>>>>>
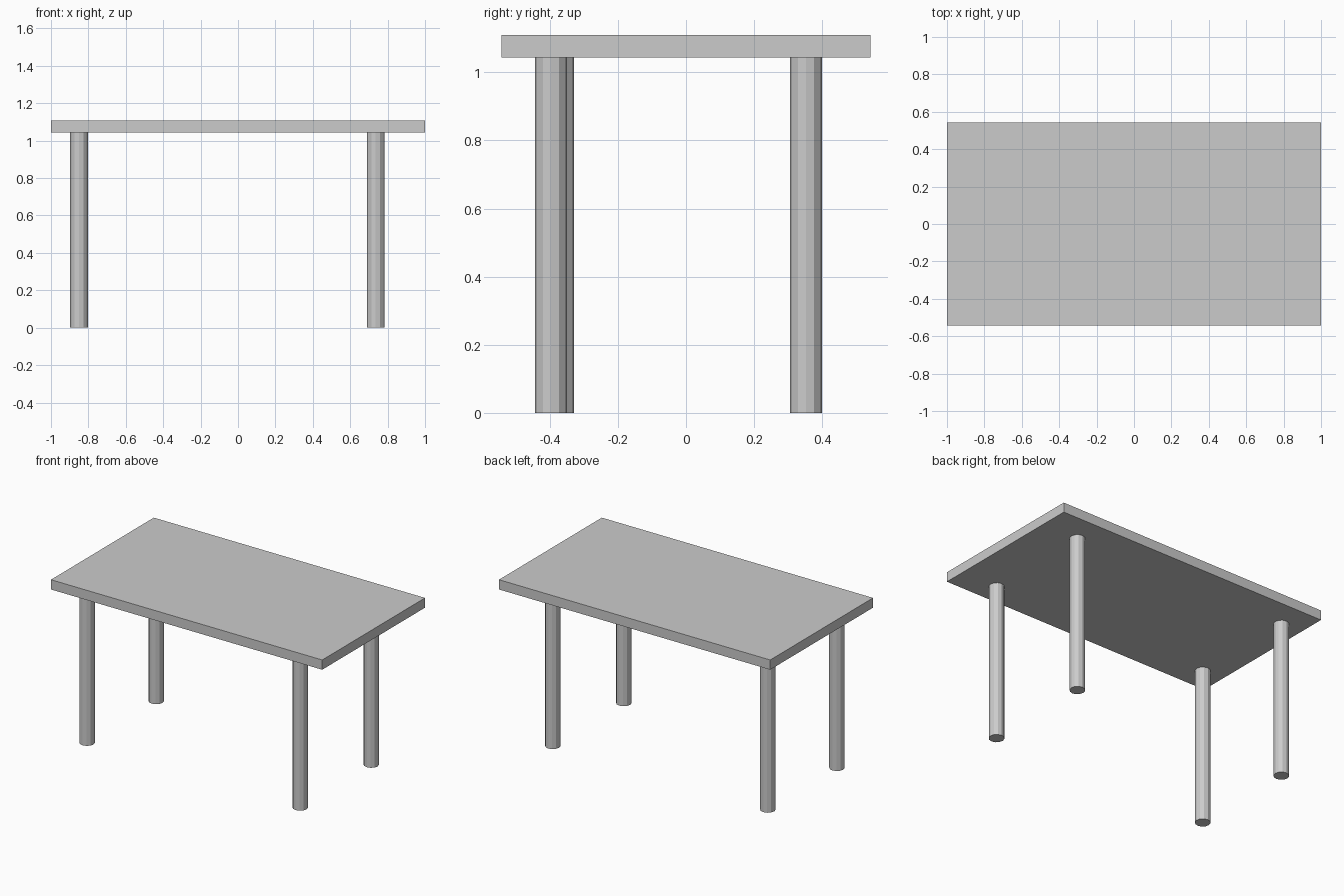
import bpy

cube = bpy.data.objects.get("Cube")
if cube:
    bpy.data.objects.remove(cube, do_unlink=True)

# Single plain grey
grey = bpy.data.materials.new("plain_grey")
grey.use_nodes = True
colour = (0.6, 0.6, 0.6, 1)
grey.diffuse_color = colour
grey.node_tree.nodes["Principled BSDF"].inputs["Base Color"].default_value = colour

LEG_HEIGHT = 1.044
TOP_HEIGHT = 1.109
LEG_RADIUS = 0.047


def finish(name):
    obj = bpy.context.object
    obj.name = name
    obj.data.materials.append(grey)
    return obj


# Table top slab
bpy.ops.mesh.primitive_cube_add(size=1, location=(0, 0, (LEG_HEIGHT + TOP_HEIGHT) / 2))
top = finish("table_top")
top.scale = (2, 1.083, TOP_HEIGHT - LEG_HEIGHT)
bpy.ops.object.transform_apply(location=False, rotation=False, scale=True)

# Four faceted legs, set slightly unevenly under the top
legs = {
    "front_right_leg": (-0.85, -0.376),
    "front_left_leg": (0.736, -0.396),
    "back_right_leg": (-0.85, 0.352),
    "back_left_leg": (0.736, 0.352),
}
for name, (x, y) in legs.items():
    bpy.ops.mesh.primitive_cylinder_add(vertices=12, radius=LEG_RADIUS, depth=LEG_HEIGHT,
                                        location=(x, y, LEG_HEIGHT / 2))
    finish(name)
<<<<<
● Required action
Leave every picture out. Retype the remaining data exactly.

● Finished task
import bpy

cube = bpy.data.objects.get("Cube")
if cube:
    bpy.data.objects.remove(cube, do_unlink=True)

# Single plain grey
grey = bpy.data.materials.new("plain_grey")
grey.use_nodes = True
colour = (0.6, 0.6, 0.6, 1)
grey.diffuse_color = colour
grey.node_tree.nodes["Principled BSDF"].inputs["Base Color"].default_value = colour

LEG_HEIGHT = 1.044
TOP_HEIGHT = 1.109
LEG_RADIUS = 0.047


def finish(name):
    obj = bpy.context.object
    obj.name = name
    obj.data.materials.append(grey)
    return obj


# Table top slab
bpy.ops.mesh.primitive_cube_add(size=1, location=(0, 0, (LEG_HEIGHT + TOP_HEIGHT) / 2))
top = finish("table_top")
top.scale = (2, 1.083, TOP_HEIGHT - LEG_HEIGHT)
bpy.ops.object.transform_apply(location=False, rotation=False, scale=True)

# Four faceted legs, set slightly unevenly under the top
legs = {
    "front_right_leg": (-0.85, -0.376),
    "front_left_leg": (0.736, -0.396),
    "back_right_leg": (-0.85, 0.352),
    "back_left_leg": (0.736, 0.352),
}
for name, (x, y) in legs.items():
    bpy.ops.mesh.primitive_cylinder_add(vertices=12, radius=LEG_RADIUS, depth=LEG_HEIGHT,
                                        location=(x, y, LEG_HEIGHT / 2))
    finish(name)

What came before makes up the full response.